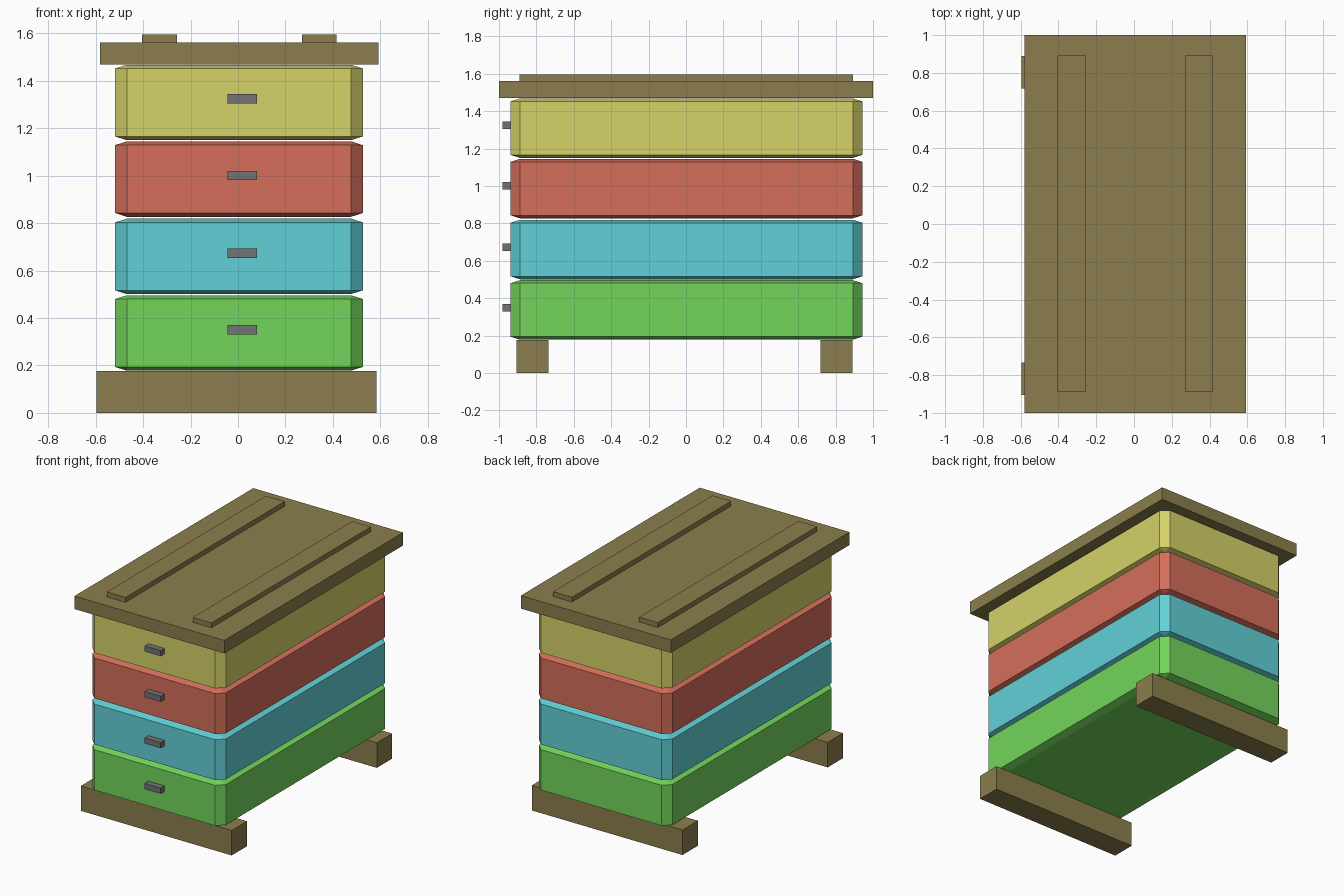
import bpy

if "Cube" in bpy.data.objects:
    bpy.data.objects.remove(bpy.data.objects["Cube"])


def material(name, rgb):
    """Material from 0-255 display colours, converted to linear."""
    mat = bpy.data.materials.new(name)
    mat.diffuse_color = (*[(c / 255) ** 2.2 for c in rgb], 1)
    mat.use_nodes = True
    mat.node_tree.nodes["Principled BSDF"].inputs["Base Color"].default_value = mat.diffuse_color
    return mat


def box(name, x, y, z, mat):
    """Box spanning the given (min, max) ranges."""
    spans = (x, y, z)
    bpy.ops.mesh.primitive_cube_add(size=1, location=[(a + b) / 2 for a, b in spans])
    ob = bpy.context.object
    ob.name = name
    ob.scale = [b - a for a, b in spans]
    bpy.ops.object.transform_apply(location=False, rotation=False, scale=True)
    ob.data.materials.append(mat)
    return ob


wood = material("wood", (138, 125, 78))
metal = material("dark_grey", (115, 115, 115))

# Stacked hive boxes: colour and centre height
BEVEL, BEVEL_Z, HEIGHT = 0.05, 0.016, 0.318
FLATTEN = BEVEL_Z / BEVEL
levels = [
    ("green", (115, 212, 92), 0.337, 0.350),
    ("blue", (97, 207, 213), 0.660, 0.673),
    ("red", (212, 110, 92), 0.986, 1.001),
    ("yellow", (212, 209, 104), 1.309, 1.324),
]
for name, rgb, zc, handle_z in levels:
    # Build tall, bevel evenly, then flatten so the top and bottom chamfers are shallow
    half = HEIGHT / FLATTEN / 2
    body = box(name + "_hive_box", (-0.519, 0.527), (-0.938, 0.943),
               (zc - half, zc + half), material(name, rgb))
    body.scale.z = FLATTEN
    bevel = body.modifiers.new("chamfer", "BEVEL")
    bevel.width = BEVEL
    bevel.segments = 1
    bevel.limit_method = "NONE"

    # Front handle
    box(name + "_handle", (-0.045, 0.081), (-0.98, -0.93),
        (handle_z - 0.02, handle_z + 0.02), metal)

# Support beams underneath
for name, y in (("front_beam", (-0.906, -0.734)), ("back_beam", (0.718, 0.89))):
    box(name, (-0.596, 0.585), y, (0, 0.177), wood)

# Lid and its two battens
box("lid", (-0.581, 0.593), (-1, 1), (1.469, 1.561), wood)
for name, x in (("left_batten", (-0.405, -0.258)), ("right_batten", (0.269, 0.416))):
    box(name, x, (-0.89, 0.892), (1.555, 1.595), wood)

--------------------------------

Starting at the line above that contains "mat = bpy.data.materials.new(name)", write out each line exactly until the line that contains "ob.scale = [b - a for a, b in spans]" has been written, and stop there.

[Reply]:
    mat = bpy.data.materials.new(name)
    mat.diffuse_color = (*[(c / 255) ** 2.2 for c in rgb], 1)
    mat.use_nodes = True
    mat.node_tree.nodes["Principled BSDF"].inputs["Base Color"].default_value = mat.diffuse_color
    return mat


def box(name, x, y, z, mat):
    """Box spanning the given (min, max) ranges."""
    spans = (x, y, z)
    bpy.ops.mesh.primitive_cube_add(size=1, location=[(a + b) / 2 for a, b in spans])
    ob = bpy.context.object
    ob.name = name
    ob.scale = [b - a for a, b in spans]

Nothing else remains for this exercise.